Charles Dickens may have his faults as a writer, but he’s a wonderful storyteller. And so, thankfully, is David Edgar, who in 1980 adapted Dickens’s novel Nicholas Nickleby for the Royal Shakespeare Company.
The Chichester Festival’s shortened version (six and a half hours, originally two hours longer) has moved into the Princess of Wales, and if you love theatre, don’t miss this two-part show, a superb blend of choral narration, story theatre and moving dramatic confrontations.
It follows the fortunes of the title character as he tries to care for his mother and sister Kate, fending off evil Uncle Ralph, befriending the hapless, beaten Smike in the horrific country school in which Nicholas teaches and becoming an actor with a melodramatic theatrical troupe. And those are only some of the interrelated narratives lines.
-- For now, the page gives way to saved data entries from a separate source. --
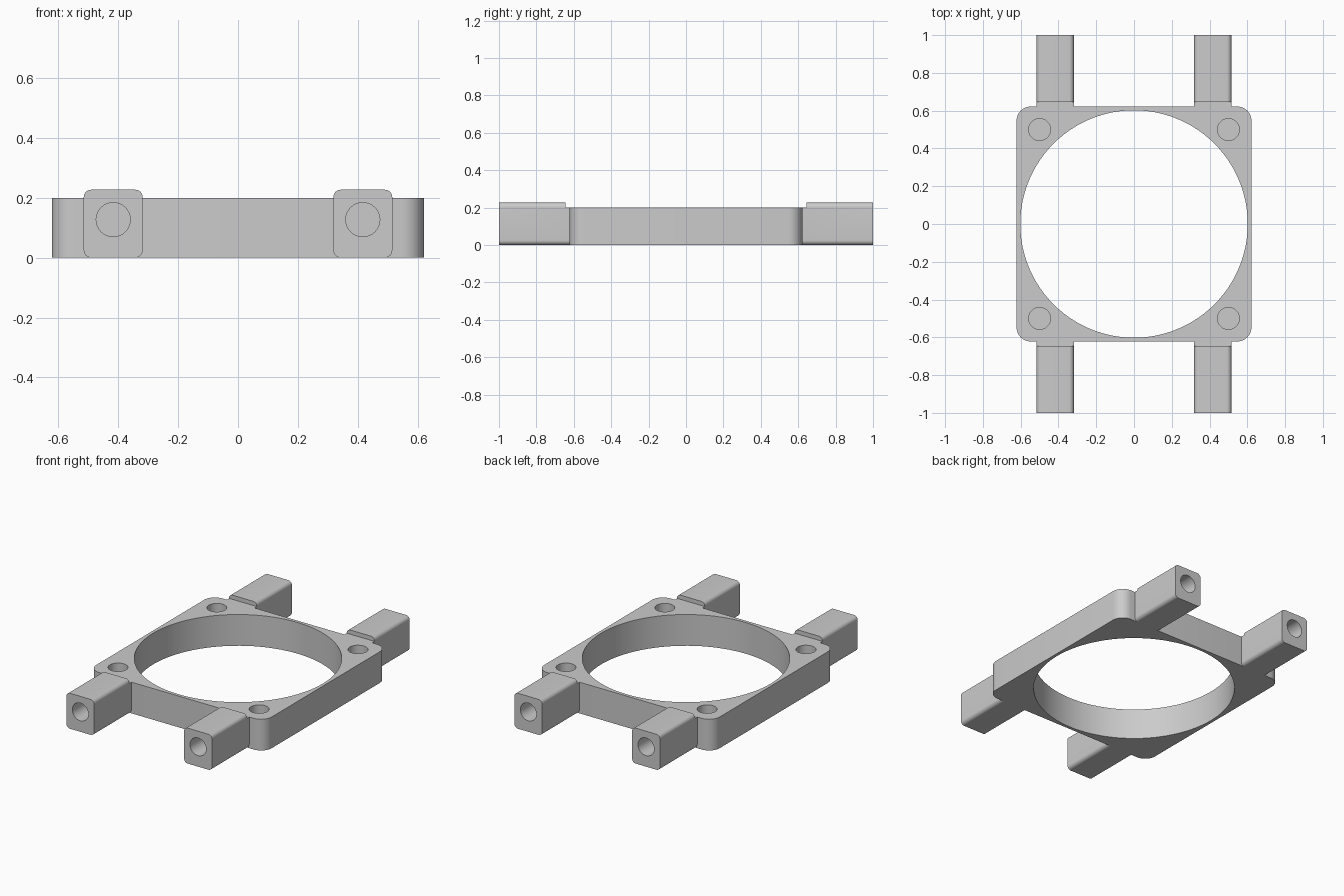
import bpy, bmesh, math
from mathutils import Matrix

HALF = 0.622        # half width of the square frame
HEIGHT = 0.2        # frame thickness
LUG_TOP = 0.227     # lugs stand slightly proud of the frame

cube = bpy.data.objects.get("Cube")
if cube:
    bpy.data.objects.remove(cube, do_unlink=True)

grey = bpy.data.materials.new("plain grey")
grey.use_nodes = True
grey.diffuse_color = (0.6, 0.6, 0.6, 1)
grey.node_tree.nodes["Principled BSDF"].inputs["Base Color"].default_value = (0.6, 0.6, 0.6, 1)


def finish(name, bm):
    mesh = bpy.data.meshes.new(name)
    bmesh.ops.recalc_face_normals(bm, faces=bm.faces)
    bm.to_mesh(mesh)
    bm.free()
    mesh.materials.append(grey)
    obj = bpy.data.objects.new(name, mesh)
    bpy.context.collection.objects.link(obj)
    return obj


def rounded_prism(name, width, depth, radius, length, matrix, steps=8):
    """Rounded rectangle in local XY, extruded along local Z."""
    bm = bmesh.new()
    verts = []
    for i, (sx, sy) in enumerate([(1, 1), (-1, 1), (-1, -1), (1, -1)]):
        for k in range(steps + 1):
            a = (i + k / steps) * math.pi / 2
            verts.append(bm.verts.new((sx * (width / 2 - radius) + radius * math.cos(a),
                                       sy * (depth / 2 - radius) + radius * math.sin(a), 0)))
    face = bm.faces.new(verts)
    ext = bmesh.ops.extrude_face_region(bm, geom=[face])
    top = [v for v in ext["geom"] if isinstance(v, bmesh.types.BMVert)]
    bmesh.ops.translate(bm, verts=top, vec=(0, 0, length))
    bmesh.ops.transform(bm, matrix=matrix, verts=bm.verts)
    return finish(name, bm)


def cylinder(name, radius, length, matrix, segments=32):
    bm = bmesh.new()
    bmesh.ops.create_cone(bm, cap_ends=True, segments=segments, radius1=radius,
                          radius2=radius, depth=length, matrix=matrix)
    return finish(name, bm)


def box(name, size, centre):
    bm = bmesh.new()
    bmesh.ops.create_cube(bm, size=1, matrix=Matrix.Translation(centre) @ Matrix.Diagonal((*size, 1)))
    return finish(name, bm)


def cut(obj, cutter):
    mod = obj.modifiers.new("cut", "BOOLEAN")
    mod.operation = "DIFFERENCE"
    mod.solver = "EXACT"
    mod.object = cutter
    bpy.context.view_layer.objects.active = obj
    bpy.ops.object.modifier_apply(modifier=mod.name)
    bpy.data.objects.remove(cutter, do_unlink=True)


def smooth(obj):
    bpy.ops.object.select_all(action="DESELECT")
    obj.select_set(True)
    bpy.context.view_layer.objects.active = obj
    bpy.ops.object.shade_smooth_by_angle(angle=math.radians(30))


# Square frame with the large round opening
frame = rounded_prism("frame", 2 * HALF, 2 * HALF, 0.075, HEIGHT, Matrix())
cut(frame, cylinder("bore_cutter", 0.602, 1, Matrix(), 96))

# Blind screw holes in the corners
for sx in (-1, 1):
    for sy in (-1, 1):
        cut(frame, cylinder("screw_cutter", 0.058, 0.32,
                            Matrix.Translation((sx * 0.5, sy * 0.5, HEIGHT))))
smooth(frame)

# Four lugs with a lowered neck and a blind hole in the end
for side, sx in (("right", -1), ("left", 1)):
    for end, sy in (("front", -1), ("back", 1)):
        x = sx * 0.417
        place = Matrix.Translation((x, sy * 0.62, LUG_TOP / 2)) @ Matrix.Rotation(-sy * math.pi / 2, 4, "X")
        lug = rounded_prism(f"{end}_{side}_lug", 0.197, LUG_TOP, 0.025, 0.38, place)
        cut(lug, box("neck_cutter", (0.4, 0.09, 0.1), (x, sy * 0.6, HEIGHT + 0.05)))
        hole = Matrix.Translation((x, sy, 0.127)) @ Matrix.Rotation(math.pi / 2, 4, "X")
        cut(lug, cylinder("end_hole_cutter", 0.057, 0.6, hole))
        smooth(lug)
The joy of watching this large British company, directed by Jonathan Church and Philip Franks, comes from the sheer exuberance of their performances; both parts begin with the excitement of a three-ring circus. You’ll also never find a funnier Shakespeare takeoff than the first half’s ending, a Romeo And Juliet finale where all’s well that ends well.
There are few wrong notes in the ensemble cast, but, while it’s hard to cite favourites, there’s fine work by David Yelland as the ironic, gruff Ralph, Alison Fiske as the Nicklebys’ friend and later a deaf housekeeper, and David Dawson as the heartbreaking Smike. Hannah Yelland makes Kate passionately, believably virtuous, while Richard Bremmer as the scarecrow-like Newman Noggs, Ralph’s honest clerk, is all elbows and knees.
The multiple casting makes its own dramatic point: Pip Donaghy plays Squeers, the horrible schoolmaster who mistreats Nicholas, and also the rakish Sir Mulberry Hawk, who relentlessly pursues the pure Kate. Zoë Waites is another standout as Fanny Squeers, Miss Snevellicci and Madeline Bray, all of whom have an amorous interest in Nicholas.
The production’s weak point, unfortunately, is the Nicholas of Daniel Weyman; he acts the part without seeming emotionally involved in it. The role is a rich one, and I wish Weyman had mined it more deeply.